Thursday, April 08, 2010

_Consider Phlebas_ by Iain Banks

I've been trying to get hold of some Iain Banks "Culture" books for a while. This is the first one I was able to get from the library. I'd read one other book of his, The Algebraist, a year and a half ago.

I enjoyed this book, but it was quite different than I expected. It was less about the Culture and more about a fellow who hates it. And it was a fairly straightforward adventure romp. It had a great action opening and the action rarely let up after that.

Before I go into a list of problems I found with the novel, I should say that I still recommend it. In a way it feels like a noir Star Wars: it manages to put a highly adventurous protagonist into a flamboyant galaxy of robots and weird worlds, but instead of the adventurer striding into the crux of the galaxies problems and solving them, he's a tiny part of the big picture and he does not manage to win significance for himself. Banks has said he was writing in reaction to a lone protagonist cliche in science fiction.

Now, start with, I thought the title was quite useless. It's apparently taken from a line in T. S. Eliot's The Wasteland. I felt misled. Given what I knew about the Culture, which I understood to be a highly principled and advanced society, and the philosophical sound of the title, I expected a gentle philosophical novel, whereas this was a fast-moving action movie.
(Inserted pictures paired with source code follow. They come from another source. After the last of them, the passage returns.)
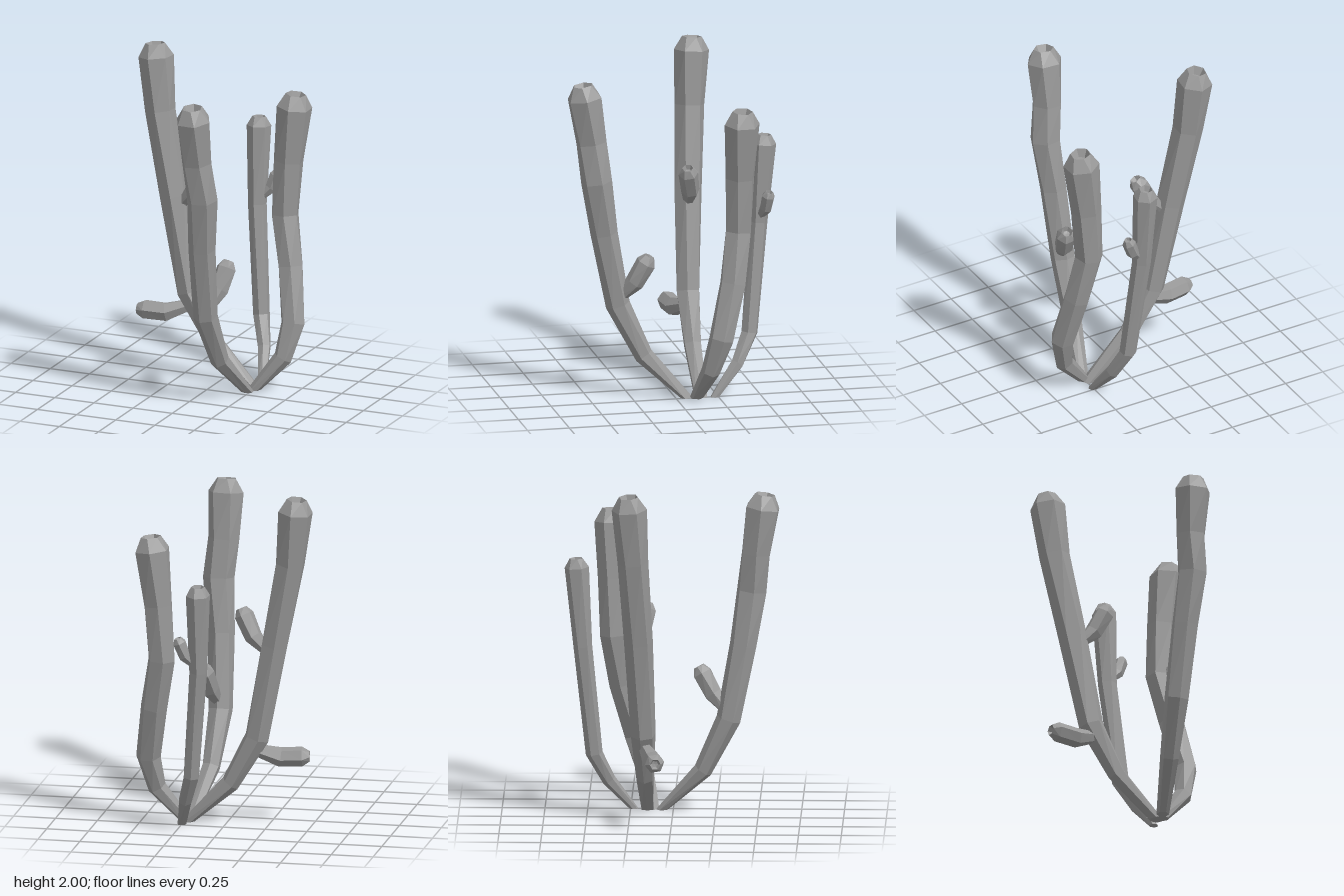
import * as THREE from 'three';

const SIDES = 6;

// Each stalk is a list of [x, y, z, radius], from root to shoulder.
const STALKS = {
  leftStalk: [[0.23, 0, -0.15, 0.04], [-0.025, 0.245, -0.158, 0.055], [-0.185, 0.53, -0.165, 0.075],
    [-0.295, 1.1, -0.19, 0.085], [-0.395, 1.6, -0.22, 0.09], [-0.43, 1.92, -0.24, 0.104]],
  frontStalk: [[0.23, 0, -0.065, 0.037], [0.16, 0.25, 0.175, 0.055], [0.135, 0.56, 0.325, 0.072],
    [0.15, 1, 0.41, 0.08], [0.175, 1.32, 0.46, 0.092], [0.15, 1.55, 0.485, 0.092], [0.145, 1.82, 0.525, 0.107]],
  rightStalk: [[0.25, 0, -0.12, 0.04], [0.41, 0.2, -0.17, 0.055], [0.45, 0.4, -0.225, 0.073],
    [0.4, 0.72, -0.305, 0.08], [0.345, 1.02, -0.35, 0.084], [0.365, 1.35, -0.355, 0.09], [0.4, 1.68, -0.36, 0.106]],
  backStalk: [[0.25, 0, -0.23, 0.027], [0.2, 0.18, -0.375, 0.04], [0.145, 0.35, -0.46, 0.05],
    [0.09, 1, -0.525, 0.055], [0.085, 1.47, -0.56, 0.072]],
};

const BUDS = {
  lowerLeftBud: [[-0.17, 0.455, -0.16, 0.035], [-0.31, 0.405, -0.11, 0.058], [-0.44, 0.41, -0.093, 0.058]],
  upperLeftBud: [[-0.24, 1.06, -0.18, 0.03], [-0.165, 1.14, -0.175, 0.054], [-0.105, 1.26, -0.15, 0.058]],
  frontBud: [[0.15, 0.61, 0.31, 0.03], [0.18, 0.7, 0.235, 0.056], [0.2, 0.82, 0.17, 0.06]],
  backBud: [[0.11, 1.04, -0.53, 0.022], [0.165, 1.1, -0.553, 0.038], [0.195, 1.18, -0.562, 0.04]],
};

// Six-sided tube with a bevelled shoulder and a sunken mouth.
function tubeGeometry(path, grounded, twist) {
  const centres = path.map((p) => new THREE.Vector3(p[0], p[1], p[2]));
  const last = centres.length - 1;
  const up = new THREE.Vector3(0, 1, 0);
  const positions = [], indices = [];

  const addRing = (centre, direction, radius, turn) => {
    const q = new THREE.Quaternion().setFromUnitVectors(up, direction);
    for (let i = 0; i < SIDES; i++) {
      const a = (i / SIDES) * Math.PI * 2 + turn;
      const v = new THREE.Vector3(Math.cos(a) * radius, 0, Math.sin(a) * radius);
      v.applyQuaternion(q).add(centre);
      positions.push(v.x, v.y, v.z);
    }
  };

  let direction;
  centres.forEach((c, i) => {
    direction = centres[Math.min(i + 1, last)].clone().sub(centres[Math.max(i - 1, 0)]).normalize();
    addRing(c, i === 0 && grounded ? up : direction, path[i][3], twist + i * 0.12);
  });

  // Rim and inside of the mouth
  const r = path[last][3], turn = twist + last * 0.12;
  const along = (d) => centres[last].clone().addScaledVector(direction, d);
  addRing(along(r * 0.75), direction, r * 0.56, turn + 0.2);
  addRing(along(r * 0.3), direction, r * 0.34, turn + 0.2);

  const rings = centres.length + 2;
  for (let k = 0; k < rings - 1; k++) {
    for (let i = 0; i < SIDES; i++) {
      const j = (i + 1) % SIDES;
      const a = k * SIDES + i, b = k * SIDES + j, c = a + SIDES, d = b + SIDES;
      indices.push(a, c, b, b, c, d);
    }
  }

  // Root cap and mouth floor
  const root = positions.length / 3;
  positions.push(...centres[0].toArray(), ...along(r * 0.25).toArray());
  const floor = (rings - 1) * SIDES;
  for (let i = 0; i < SIDES; i++) {
    const j = (i + 1) % SIDES;
    indices.push(root, i, j, root + 1, floor + j, floor + i);
  }

  const geometry = new THREE.BufferGeometry();
  geometry.setAttribute('position', new THREE.Float32BufferAttribute(positions, 3));
  geometry.setIndex(indices);
  const flat = geometry.toNonIndexed();
  flat.computeVertexNormals();
  return flat;
}

export function createModel() {
  const group = new THREE.Group();
  group.name = 'tubeSponge';
  const grey = new THREE.MeshStandardMaterial({ color: 0x999999 });
  grey.name = 'stoneGrey';
  grey.flatShading = true;

  const addAll = (parts, grounded) => Object.entries(parts).forEach(([name, path], i) => {
    const mesh = new THREE.Mesh(tubeGeometry(path, grounded, i * 0.4), grey);
    mesh.name = name;
    group.add(mesh);
  });
  addAll(STALKS, true);
  addAll(BUDS, false);
  return group;
}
The plot was a little odd in that it jumps around James Bond only with planets instead of that the antagonists from early on can't really recur later. I wanted something more like a slow build over the whole course of the novel. But I think the external conflicts were less important than what was going on inside the main character's head. And there is a character who tracks the main character throughout. This could have been developed more. There's even a character who never directly encounters the main character, analyzing him from afar, and that plot sideline was never developed enough for me to see what it was there for.

My other main complaint would be that the main character's hatred of the Culture isn't well explained or supported. It's a given in the man's personality. But the character is well drawn nonetheless, and I was fully involved in his problems by the book's end. He stuck with a mission far past its importance, though, and that never quite made sense to me.

So that's a litany of complaints, and I have to say that they don't matter much. It's a fun book and it makes you think and it takes you on a wild ride through Banks' future galaxy, and it manages to be poignant and realistic while delivering, on occasion, Mission Impossible-style action.

I'm trying out Blogger's new Amazon Associates features. Signing up as an associate makes it ridiculously easy to add links and images of products to a blog posting, so that makes book blogging simpler. 


  1. First off, nice review. I found the novel rather disjointed in terms of its plot as well. It seemed more like an excuse to drop this character into a bunch of set-pieces. I was more interested in the nature of the conflict between the Culture and the Idirans than in Horza's grudge. I really enjoyed Inversions, Look to Windward, and Matter, however. Haven't read Inversions yet.

  2. Second, when you get a chance, shoot me an email or something about this Amazon Associates feature, since I review a fair number of books.